Microchips, usually called chips for short, power the modern economy, and can be found in everything from computers to cars, from tablets to toasters, from cool toys to cooking tools. But if they’re so widely used, why is there a chip shortage? Well, the easy answer to that is because of everything. But instead of taking the easy answer, let’s dig into the real reasons behind the chip shortage.
There isn’t just one problem, or bottleneck, creating this constrained supply. In the aftermath of the COVID-19 pandemic, global shipping became unbalanced, and now many products, including chips, aren’t able to get from manufacturers to their customers. In ports around the world, container ships sit waiting to deliver their cargo and to pick up new cargo to travel back across the sea. And with passenger flights at lower levels than before, air cargo capacity is also constrained. So it’s harder for things to move around.
And this compounds the shortage of many products, which have components made in one place, which are assembled into larger systems in another place, which are then used to build a final product somewhere else. This is a problem for manufacturers in places like the United States, because most of the world’s highest capacity and most modern chip factories, which are called fabrication plants or fabs, are located in Europe, the Middle East, and Southeast Asia.
This is changing, and there’s an effort to open new chip fabs in the U.S. and elsewhere, to help increase the geographic diversity of manufacturing. But fabs use some of the most complex technology and processes of anything, that we as humans are capable of producing. So getting these factories up and running will take some time, probably at least a few years. And by the time those are built, there’s the risk that technology will have improved even further in the meantime.
Another interesting factor contributing to the shortage of chips for some industries is the timing and size of orders placed with fabs by customers of various kinds. Early in the global pandemic, many car manufacturers canceled orders for chips in response to predicted low demand for new cars. Though, as things started to normalize again and demand for cars rose, those manufacturers had lost their place in line and had to place orders after other competitors, inside, and outside, their industry.
Because fabs have a finite capacity to produce a given number of chips in a given period. There’s an upper limit to the number of chips that can be made in a particular month, or a quarter, or year, and everyone else has to wait their turn. Related to this, there were rumors that many organizations that use chips in various products have been over-ordering to make sure they can get enough. And that hoarding has further restricted the supply of chips and chip production for other purposes.
And another reason contributing to the shortage that we can’t overlook is that, as in many other industries, illnesses, closures, and the resulting capacity reductions at the factories that make chips, also affected and continue to affect, the number of chips produced.
Delays in shipping, also affect the availability of raw materials that fabs need. Chips are made from silicon, and silicon is refined from silicate materials, like sand and other minerals, which are often mined far away from the industrial centers, where fabs turn purified silicon wafers into chips. The same safety closures and shutdowns that affect factories also affect mining and refining operations.
All of these causes combine to make a shortage of chips that itself sends ripples throughout the supply chain of many other products.

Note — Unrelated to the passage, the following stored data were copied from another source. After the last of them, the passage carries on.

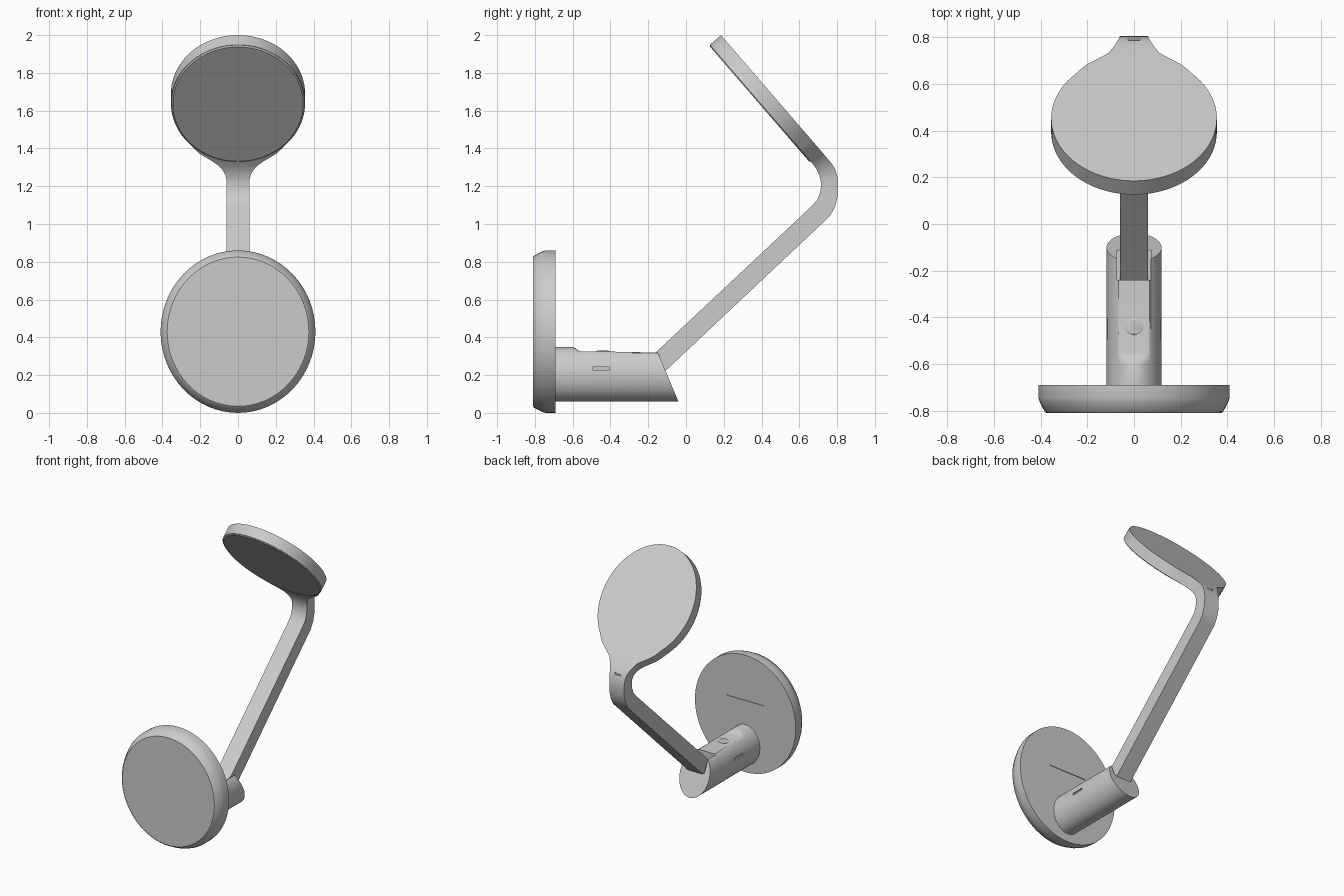
import bpy, bmesh, math
from mathutils import Vector

if "Cube" in bpy.data.objects:
    bpy.data.objects.remove(bpy.data.objects["Cube"])


def loft(name, rings):
    """Skin equal-length rings of points and cap both ends."""
    bm = bmesh.new()
    rows = [[bm.verts.new(p) for p in ring] for ring in rings]
    n = len(rows[0])
    for a, b in zip(rows, rows[1:]):
        for i in range(n):
            j = (i + 1) % n
            bm.faces.new((a[i], a[j], b[j], b[i]))
    bm.faces.new(rows[0][::-1])
    bm.faces.new(rows[-1])
    bmesh.ops.recalc_face_normals(bm, faces=bm.faces)
    mesh = bpy.data.meshes.new(name)
    bm.to_mesh(mesh)
    bm.free()
    obj = bpy.data.objects.new(name, mesh)
    bpy.context.collection.objects.link(obj)
    return obj


def select(obj):
    bpy.ops.object.select_all(action='DESELECT')
    obj.select_set(True)
    bpy.context.view_layer.objects.active = obj


def smooth(obj, angle=28):
    select(obj)
    bpy.ops.object.shade_smooth_by_angle(angle=math.radians(angle))


def cut(obj, center, size):
    """Subtract a box from obj."""
    bpy.ops.mesh.primitive_cube_add(size=1, location=center)
    box = bpy.context.object
    box.name = "cutter"
    box.scale = size
    box.hide_render = True
    bpy.context.view_layer.update()
    select(obj)
    mod = obj.modifiers.new("cut", 'BOOLEAN')
    mod.operation = 'DIFFERENCE'
    mod.solver = 'EXACT'
    mod.object = box
    bpy.ops.object.modifier_apply(modifier=mod.name)
    bpy.data.objects.remove(box, do_unlink=True)


def angles(n):
    return [2 * math.pi * i / n for i in range(n)]


# Round base plate standing upright, chamfered at the front
def plate_ring(y, inset):
    return [((0.41 - inset) * math.cos(a), y, 0.43 + (0.43 - inset) * math.sin(a))
            for a in angles(64)]


base = loft("base_disc", [plate_ring(y, i) for y, i in
            ((-0.81, 0.035), (-0.805, 0.028), (-0.765, 0.007), (-0.745, 0), (-0.69, 0))])
cut(base, (0, -0.69, 0.53), (0.3, 0.01, 0.008))
smooth(base)


# Horizontal stem: oval tube with a flattened top and a slanted end
def stem_ring(top, y=None):
    ring = []
    for a in angles(64):
        z = min(0.205 + 0.145 * math.sin(a), top)
        ring.append((0.118 * math.cos(a), -0.04 - (z - 0.06) * 0.42 if y is None else y, z))
    return ring


stem = loft("stem", [stem_ring(0.35, -0.70), stem_ring(0.349, -0.60), stem_ring(0.342, -0.585),
                     stem_ring(0.33, -0.57), stem_ring(0.325, -0.55), stem_ring(0.322)])
cut(stem, (0, -0.12, 0.33), (0.144, 0.24, 0.2))       # notch for the arm
for side in (-1, 1):
    cut(stem, (0.12 * side, -0.45, 0.235), (0.03, 0.09, 0.018))   # side slots
smooth(stem)

# Low button on the stem top
loft("stem_button", [[(r * 0.04 * math.cos(a), -0.44 + r * 0.035 * math.sin(a), z)
                      for a in angles(24)] for z, r in ((0.315, 1), (0.326, 1), (0.329, 0.85))])
smooth(bpy.data.objects["stem_button"])

# Arm and head: one ribbon, oval at the top, necking down and bending into the arm
along = Vector((0, 0.654, -0.757))
normal = Vector((0, 0.757, 0.654))
tip = Vector((0, 0.185, 2.0))
THICK = 0.078


def section(outer, inner, half):
    return [(-half, *outer), (half, *outer), (half, *inner), (-half, *inner)]


outline = []
for i in range(33):
    t = 0.05 + (2.356 - 0.05) * i / 32
    outline.append((0.41 * (1 - math.cos(t)), 0.355 * math.sin(t)))
outline += [(0.726, 0.233), (0.76, 0.205), (0.787, 0.172), (0.815, 0.136)]
rings = []
for u, half in outline:
    p = tip + along * u
    q = p - normal * THICK
    rings.append(section(p[1:], q[1:], half))
bend = [((0.734, 1.364), (0.675, 1.313), 0.108), ((0.765, 1.328), (0.692, 1.288), 0.083),
        ((0.79, 1.29), (0.705, 1.26), 0.067), ((0.803, 1.245), (0.713, 1.232), 0.061),
        ((0.806, 1.2), (0.715, 1.2), 0.06), ((0.803, 1.145), (0.71, 1.165), 0.06),
        ((0.788, 1.088), (0.695, 1.128), 0.06), ((0.76, 1.04), (0.665, 1.094), 0.06),
        ((-0.175, 0.16), (-0.24, 0.245), 0.06)]
rings += [section(*b) for b in bend]
arm = loft("arm_and_head", rings)
cut(arm, (0, 0.795, 1.287), (0.05, 0.02, 0.014))
smooth(arm)


# Front pad on the head
def pad_ring(depth, inset):
    c = tip + along * 0.41 - normal * depth
    return [c + along * (0.408 - inset) * math.cos(a)
            + Vector(((0.353 - inset) * math.sin(a), 0, 0)) for a in angles(64)]


pad = loft("head_pad", [pad_ring(d, i) for d, i in ((0.06, 0), (0.078, 0), (0.084, 0.008))])
smooth(pad)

Many of the chips we think about in the technological world are advanced, powerful marvels of engineering, running VR headsets and video game consoles, or doing computations in cutting-edge supercomputers. And shortages of these new model chips map directly to delays in getting that latest laptop, or smartwatch, or fancy TV.
But chips appear in many places, often doing unglamorous things, like controlling the valves in the car’s engine, keeping time in alarm clocks, or opening the garage door. Many of the chips that perform these tasks were designed years, even decades ago, and continue to be made according to the same plans. But even these older model chips still need to be manufactured now. For practical reasons, and because many industries have shifted to just-in-time manufacturing, there isn’t a giant stockpile of these chips that manufacturers can turn to instead.
And in many cases, simply switching an existing design to use a slightly different, or more readily available chip, will be met with increased costs, for updating plans and tools, for testing, and changes to specifications. In the case of parts of cars and other products with lots of safety regulations, new designs incur further delays for regulatory approval. So until the supply chain gets sorted out, one way or another, we’ll continue to see delays in the production of all kinds of products, large and small, expensive and inexpensive. And that means we will need to wait to buy that new laptop or that new car.